As for Anton Chekhov, the last of the great line that began with Pushkin, he was not only bored with life as he saw it, but more perfectly than any one else he expressed the epoch which began with the assassination of Alexander II in 1881 and ended with the reign of Nicholas II. Princess Toumanova ascribes the tedium of the epoch to political repression and to the general disillusion that prevailed among the disappointed liberal elements who expected a Constitu- j tion and got a reaction instead. She might have added an even more important factor: the belated industrialization of the country then in progress and the creation of a numerous middle class, of which Chekhov was the laureate.

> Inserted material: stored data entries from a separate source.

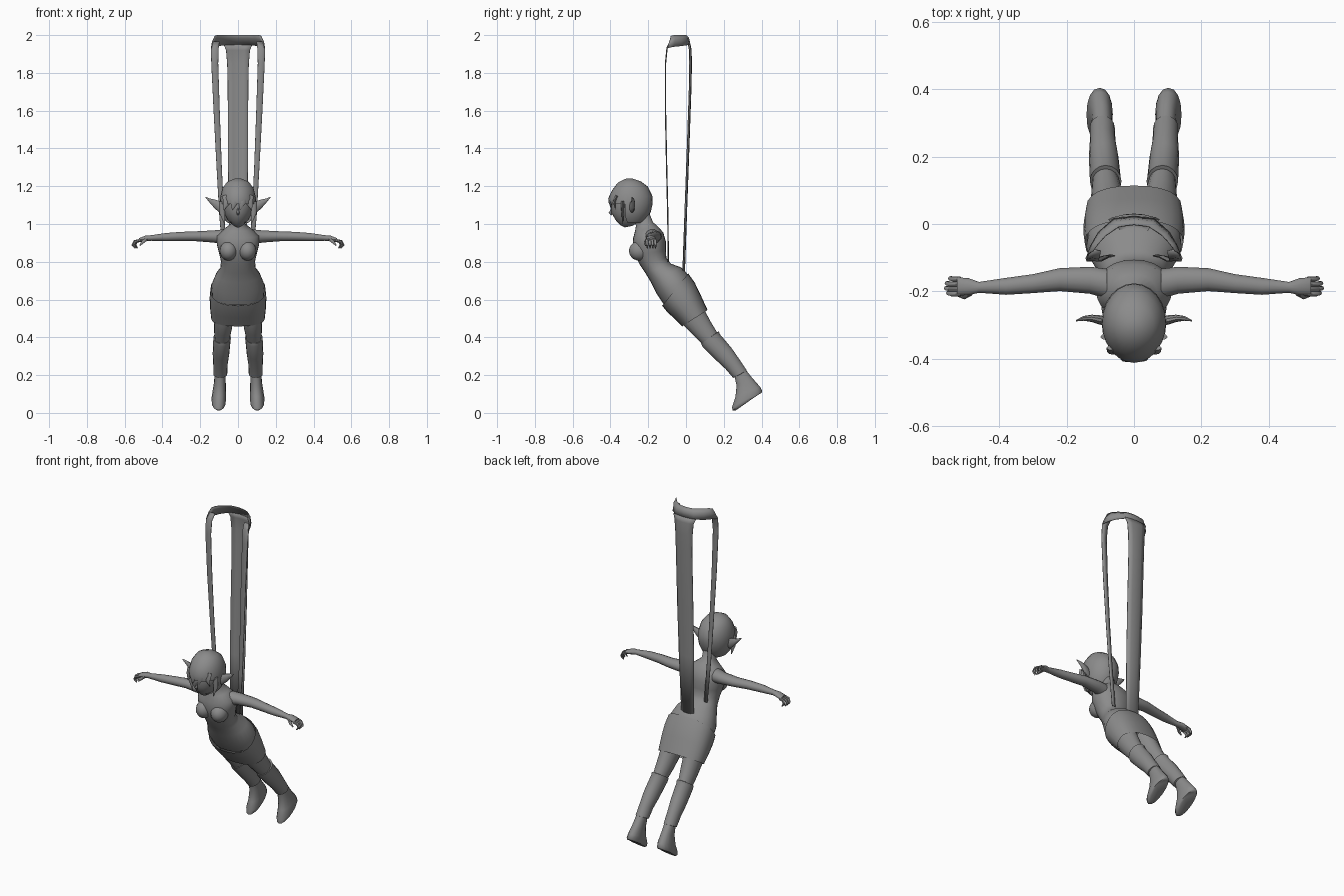
import bpy, bmesh, math
from mathutils import Vector as V

grey = bpy.data.materials.new("plain grey")
grey.diffuse_color = (0.26, 0.26, 0.26, 1)


def finish(name, bm, mirror=False, angle=50):
    bmesh.ops.recalc_face_normals(bm, faces=bm.faces)
    me = bpy.data.meshes.new(name)
    bm.to_mesh(me)
    bm.free()
    ob = bpy.data.objects.new(name, me)
    bpy.context.collection.objects.link(ob)
    me.materials.append(grey)
    if mirror:
        m = ob.modifiers.new("mirror", 'MIRROR')
        m.use_mirror_merge = False
    bpy.ops.object.select_all(action='DESELECT')
    ob.select_set(True)
    bpy.context.view_layer.objects.active = ob
    bpy.ops.object.shade_smooth_by_angle(angle=math.radians(angle))
    return ob


def add_loft(bm, rings, n=16, caps=True, power=1.0):
    """Skin a row of ellipses, each given as centre, half axis u, half axis v."""
    def soft(t):
        return math.copysign(abs(t) ** power, t)
    loops = []
    for c, u, v in rings:
        loops.append([bm.verts.new(c + u * soft(math.cos(a)) + v * soft(math.sin(a)))
                      for a in (2 * math.pi * i / n for i in range(n))])
    for a, b in zip(loops, loops[1:]):
        for i in range(n):
            bm.faces.new((a[i], a[(i + 1) % n], b[(i + 1) % n], b[i]))
    if caps:
        bm.faces.new(loops[0])
        bm.faces.new(loops[-1])


def side_rings(rows, x=None):
    """Rows of front y, front z, back y, back z, half width (and centre x)."""
    out = []
    for fy, fz, by, bz, w, *cx in rows:
        f, b = V((0, fy, fz)), V((0, by, bz))
        out.append(((f + b) / 2 + V((cx[0] if cx else 0, 0, 0)), V((w, 0, 0)), (f - b) / 2))
    return out


def body_part(name, rows, n=20, mirror=False, caps=True, power=1.0):
    bm = bmesh.new()
    add_loft(bm, side_rings(rows), n, caps, power)
    return finish(name, bm, mirror)


def add_tube(bm, pts, radii, n=7, flat=1.0):
    """Tapered tube through points."""
    pts = [V(p) for p in pts]
    rings = []
    for i, p in enumerate(pts):
        d = (pts[min(i + 1, len(pts) - 1)] - pts[max(i - 1, 0)]).normalized()
        u = d.cross(V((0, 1, 0)) if abs(d.y) < .8 else V((1, 0, 0))).normalized()
        rings.append((p, u * radii[i], d.cross(u) * radii[i] * flat))
    add_loft(bm, rings, n)


# torso, from neck to hips
body_part("torso", [
    (-.275, 1.04, -.195, 1.06, .034), (-.265, .99, -.175, 1.01, .037),
    (-.270, .962, -.150, .988, .070), (-.280, .925, -.120, .955, .112),
    (-.283, .88, -.106, .905, .112), (-.270, .835, -.106, .86, .101),
    (-.245, .785, -.104, .82, .090), (-.215, .74, -.080, .79, .094),
    (-.185, .69, -.025, .77, .118), (-.155, .63, .022, .72, .141),
    (-.115, .57, .045, .67, .138)], 24, power=.92)

# bust
bm = bmesh.new()
bmesh.ops.create_uvsphere(bm, u_segments=16, v_segments=10, radius=1)
for v in bm.verts:
    v.co = V((v.co.x * .047 + .05, v.co.y * .055 - .247, v.co.z * .052 + .858))
finish("bust", bm, True)

# skirt, open at the hem
body_part("skirt", [
    (-.126, .567, .012, .738, .146), (-.100, .535, .046, .69, .150),
    (-.065, .502, .075, .63, .149), (-.020, .458, .114, .545, .142)],
    24, caps=False, power=.85)

# legs, boots and feet
body_part("leg", [
    (-.06, .56, .06, .63, .062, .072), (-.01, .462, .10, .54, .053, .076),
    (.04, .41, .135, .475, .047, .08), (.088, .363, .165, .425, .040, .084)], 16, True)
body_part("boot_shaft", [
    (.088, .368, .165, .428, .039, .084), (.080, .366, .174, .432, .047, .084),
    (.088, .350, .178, .418, .046, .085), (.155, .283, .240, .345, .044, .090),
    (.210, .232, .285, .280, .038, .093), (.250, .185, .322, .225, .037, .094),
    (.262, .190, .316, .220, .030, .094)], 16, True)
body_part("foot", [
    (.255, .20, .315, .23, .029, .094), (.268, .145, .355, .180, .031, .096),
    (.262, .085, .392, .138, .036, .099), (.244, .032, .404, .116, .039, .102),
    (.246, .014, .400, .106, .037, .102), (.262, .012, .390, .102, .030, .102)],
    16, True, power=.9)

# arm with palm: x, y, z, half depth, half height
bm = bmesh.new()
arm = [(.08, -.178, .932, .045, .040), (.13, -.167, .934, .040, .033),
       (.22, -.165, .935, .034, .027), (.30, -.177, .934, .028, .025),
       (.38, -.185, .931, .025, .022), (.46, -.188, .926, .016, .015),
       (.49, -.186, .924, .025, .015), (.525, -.185, .914, .027, .011)]
add_loft(bm, [(V((x, y, z)), V((0, d, 0)), V((0, 0, h))) for x, y, z, d, h in arm], 14)
finish("arm", bm, True)

# curled fingers and thumb
bm = bmesh.new()
for i in range(4):
    y = -.207 + .0145 * i
    k = (.002, .008, .006, -.004)[i]
    add_tube(bm, [(.515, y, .914), (.540 + k, y, .907), (.549 + k, y + .002, .889),
                  (.535 + k, y + .002, .872)], [.008, .008, .007, .003])
add_tube(bm, [(.485, -.203, .920), (.505, -.216, .903), (.520, -.214, .886)],
         [.010, .008, .003])
finish("fingers", bm, True)

# head
head = [(-.345, 1.226, -.255, 1.226, .035), (-.375, 1.185, -.215, 1.198, .072),
        (-.397, 1.14, -.19, 1.148, .084), (-.396, 1.095, -.19, 1.092, .084),
        (-.395, 1.06, -.21, 1.05, .074), (-.372, 1.02, -.232, 1.02, .054),
        (-.345, .992, -.268, 1.0, .030), (-.325, .982, -.285, .99, .014)]
body_part("head", head, 24)

# hair: shell with the face opening removed
bm = bmesh.new()
add_loft(bm, side_rings([
    (-.318, 1.240, -.282, 1.240, .018), (-.360, 1.220, -.240, 1.226, .058),
    (-.392, 1.178, -.202, 1.198, .083), (-.412, 1.135, -.178, 1.148, .094),
    (-.408, 1.105, -.176, 1.11, .096), (-.402, 1.07, -.186, 1.065, .090),
    (-.385, 1.04, -.208, 1.025, .078), (-.36, 1.01, -.228, 1.005, .058)]), 24)
face = [f for f in bm.faces if f.calc_center_median().z < 1.11
        and f.calc_center_median().y < -.315]
bmesh.ops.delete(bm, geom=face, context='FACES')
finish("hair", bm)

# fringe and side locks
bm = bmesh.new()
for x, tip in ((-.06, -.075), (-.02, -.03), (.022, .012), (.06, .072)):
    y = -.412 + abs(x) * .55
    add_tube(bm, [(x, y + .012, 1.15), (x, y - .001, 1.115), (tip, y + .006, 1.075)],
             [.022, .020, .002], 8, .4)
for s in (-1, 1):
    add_tube(bm, [(s * .082, -.335, 1.12), (s * .084, -.335, 1.06), (s * .07, -.335, 1.0)],
             [.018, .015, .002], 8, .5)
finish("fringe", bm)

# nose
bm = bmesh.new()
add_tube(bm, [(0, -.392, 1.085), (0, -.402, 1.058), (0, -.392, 1.048)], [.003, .008, .004], 8)
finish("nose", bm)

# pointed ears: x, y, z, half depth, half height
bm = bmesh.new()
ear = [(.075, -.29, 1.085, .012, .026), (.10, -.285, 1.092, .014, .032),
       (.125, -.28, 1.107, .011, .024), (.15, -.28, 1.124, .007, .012),
       (.172, -.287, 1.142, .002, .002)]
add_loft(bm, [(V((x, y, z)), V((0, d, 0)), V((0, 0, h))) for x, y, z, d, h in ear], 10)
finish("ear", bm, True)


def add_sheet(bm, rows):
    grid = [[bm.verts.new(p) for p in row] for row in rows]
    for a, b in zip(grid, grid[1:]):
        for i in range(len(a) - 1):
            bm.faces.new((a[i], a[i + 1], b[i + 1], b[i]))


def ribbon(name, rows, mirror=False):
    bm = bmesh.new()
    add_sheet(bm, rows)
    ob = finish(name, bm, mirror)
    m = ob.modifiers.new("thickness", 'SOLIDIFY')
    m.thickness = .004
    m.offset = 0


# broad back ribbon: z, centre y, half width
strip = [(1.95, .022, .075), (1.92, .028, .063), (1.85, .029, .057), (1.75, .028, .054),
         (1.4, .016, .053), (1.1, .005, .050), (.73, -.008, .042)]
ribbon("back_ribbon", [[(w * t, y - .010 * t * t, z) for t in (-1, -.5, 0, .5, 1)]
                       for z, y, w in strip])

# collar band joining the ribbons in a U
top = [(0, -.002), (.045, -.008), (.085, -.035), (.108, -.06), (.122, -.08)]
low = [(0, .022), (.06, .015), (.105, -.025), (.128, -.065), (.142, -.104)]
mid = [((a[0] + b[0]) / 2 + .004 * (a[0] > 0), (a[1] + b[1]) / 2 + .004) for a, b in zip(top, low)]


def both(pts, zs):
    right = [(x, y, z) for (x, y), z in zip(pts, zs)]
    return [(-x, y, z) for x, y, z in reversed(right[1:])] + right


ribbon("collar_band", [both(top, [2.0, 2.0, 2.0, 2.0, 1.995]),
                       both(mid, [1.985, 1.985, 1.98, 1.975, 1.965]),
                       both(low, [1.95, 1.948, 1.942, 1.938, 1.93])])

# narrow side ribbons: z, y, inner x, outer x
side = [(1.965, -.08, .098, .133), (1.93, -.102, .103, .143), (1.85, -.110, .105, .141),
        (1.6, -.110, .097, .129), (1.3, -.104, .086, .113), (1.05, -.098, .074, .099),
        (.80, -.095, .056, .078)]
ribbon("side_ribbon", [[(a, y, z), ((a + b) / 2, y + .003, z), (b, y, z)]
                       for z, y, a, b in side], True)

And, incidentally, if Pushkin’s Tsar was actively vicious, Chekhov’s Tsar was passively so. It was political viciousness gone to seed, and Chekhov’s stories undoubtedly reflect the spirit of the class most affected by it. Chekhov was bored in his own life and he expressed the boredom of life generally in stories and plays, but these were never boring, because they were endowed with sympathy, tenderness, and consummate art, lyrical in its undertones. Princess Toumanova understands Chekhov and she writes of him with sympathy in a prose that is singularly competent considering that she was not born to English. As a critical biography of a charming man and exquisite writer, her book is well-balanced and is all that it should be, though she has by no means exhausted all the available materials. Her interpretations of Chekhov’s plays are particularly good. Critically, it is a better book than Professor Simmons’s, which, however, is more full-blooded as a life, and readable as a life regardless of his subject’s achievement. This, of course, is not Princess Toumanova’s fault. Chekhov’s life was integrally less interesting than Pushkin’s. Indeed, Chekhov may be said to have had scarcely any life at all. But, undoubtedly, he was a charming personality, and the writer conveys it with no little skill. Both books should be read by all who want to understand Russian literature and, above all, that intangible thing that used to be called the “Russian soul.”